Buzzing like a mechanical insect, the black Hexcopter used its six whirring propellers to hover and zoom above a grassy field, providing emergency officials a set of airborne optical and infrared eyeballs.
"He's flying over this disaster site here to the west, taking a look. He's seeing a body lying on the ground, a bicycle and the potential for hazmat. So he's videotaping all that," explained Justin Dee, an operator with Prioria Robotics, the Gainesville firm that developed the drone.
Mission accomplished, the 14-pound, 46-inch wide Hexcopter slowly settled onto the grass near Dee's tent, landing in autopilot mode after a successful exhibition flight.
Sunday, 10 robotics teams showed off the capabilities of their unmanned aircraft during a series of demonstration flights at Exploration Park, Local 6 News partner Florida Today reported. Sponsored by Space Florida, the event kicked off the Association for Unmanned Vehicle Systems International trade show, which continues through Thursday at the Orange County Convention Center.
AUVSI predicts that the drone industry will create nearly 104,000 jobs nationwide by 2025, assuming that the Federal Aviation Administration integrates unmanned aircraft into the national airspace system. Projected economic impact is more than $82 billion from 2015-25.
"The past history of drones has been all military defense kind of stuff. Now, they're looking at getting into precision agriculture. Japan's been using the Yamaha helicopter to cropdust crops for years," said Joe Brannan, director of AUVSI's Florida Peninsula chapter.
"They can find the diseased (orange) trees so the farmer can go cut those out and not affect the rest of his trees. You can use them to count manatees, gators, wildlife. You can use them for forest fire spotting. You can use them to find lost people," Brannan said.
"Then, of course, you've got what shows up in the press about Amazon wanting to deliver packages with it. The commercial applications are out there, just waiting for an industry to get started. The biggest issue, of course, is getting the airspace," he said.

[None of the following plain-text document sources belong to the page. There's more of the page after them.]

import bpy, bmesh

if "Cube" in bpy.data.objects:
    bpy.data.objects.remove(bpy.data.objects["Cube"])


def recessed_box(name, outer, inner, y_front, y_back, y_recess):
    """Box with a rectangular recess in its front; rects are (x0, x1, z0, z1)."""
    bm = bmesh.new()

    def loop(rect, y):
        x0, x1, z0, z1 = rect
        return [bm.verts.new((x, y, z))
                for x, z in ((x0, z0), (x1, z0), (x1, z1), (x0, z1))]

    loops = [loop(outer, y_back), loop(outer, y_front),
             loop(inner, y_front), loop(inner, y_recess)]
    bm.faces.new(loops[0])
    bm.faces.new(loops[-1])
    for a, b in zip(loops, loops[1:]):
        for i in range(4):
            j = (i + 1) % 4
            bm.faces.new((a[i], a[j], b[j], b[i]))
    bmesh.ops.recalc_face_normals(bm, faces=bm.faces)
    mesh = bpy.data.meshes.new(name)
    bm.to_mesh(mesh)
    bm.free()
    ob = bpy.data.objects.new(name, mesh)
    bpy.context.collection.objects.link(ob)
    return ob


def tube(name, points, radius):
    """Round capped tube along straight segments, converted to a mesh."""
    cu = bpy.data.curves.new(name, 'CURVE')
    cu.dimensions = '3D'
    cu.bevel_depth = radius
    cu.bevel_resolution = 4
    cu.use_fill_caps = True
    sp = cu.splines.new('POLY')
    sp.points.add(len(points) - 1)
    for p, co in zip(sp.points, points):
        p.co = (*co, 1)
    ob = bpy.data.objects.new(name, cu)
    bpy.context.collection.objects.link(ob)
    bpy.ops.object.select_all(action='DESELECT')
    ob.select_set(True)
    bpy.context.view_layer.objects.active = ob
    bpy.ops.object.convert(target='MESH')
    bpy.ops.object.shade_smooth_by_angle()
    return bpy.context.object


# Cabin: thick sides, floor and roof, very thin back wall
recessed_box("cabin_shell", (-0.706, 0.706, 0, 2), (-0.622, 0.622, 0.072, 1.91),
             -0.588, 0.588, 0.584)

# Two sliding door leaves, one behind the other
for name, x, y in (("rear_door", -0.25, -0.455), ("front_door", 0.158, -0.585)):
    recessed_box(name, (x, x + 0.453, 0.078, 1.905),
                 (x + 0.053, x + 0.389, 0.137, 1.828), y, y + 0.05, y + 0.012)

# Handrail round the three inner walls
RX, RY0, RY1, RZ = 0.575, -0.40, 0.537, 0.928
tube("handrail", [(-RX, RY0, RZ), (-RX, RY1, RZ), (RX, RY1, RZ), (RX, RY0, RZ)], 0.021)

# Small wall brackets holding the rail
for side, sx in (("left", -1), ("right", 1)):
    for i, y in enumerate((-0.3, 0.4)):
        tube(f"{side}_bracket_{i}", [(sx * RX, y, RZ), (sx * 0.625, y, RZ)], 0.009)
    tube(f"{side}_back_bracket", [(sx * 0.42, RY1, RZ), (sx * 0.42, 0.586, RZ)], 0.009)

In March, a US Airways jet nearly collided with a camouflage-painted drone above Tallahassee Regional Airport.
"We've had that overseas in military applications many times," Brannan said of the incident. "The capability of putting one of these things up with a camera or an imager to look for stuff is invaluable. But then, you've got to be able to mix it in with other aircraft."
Sunday's drone demos utilized mannequins, gas grills that generated infrared signatures, and other props.
Northern Virginia OmniVersatile Solutions showed off its camera-equipped N-Cognito airplane with a 75-inch wingspan and cruising speed of 30 mph. Packages of three aircraft and "ground station" electronics for a human operator range from $50,000 to $70,000, said Mark Gillespie, managing member.
NV-OS is developing a system that will fly its aircraft using an Xbox 360 controller, Gillespie said.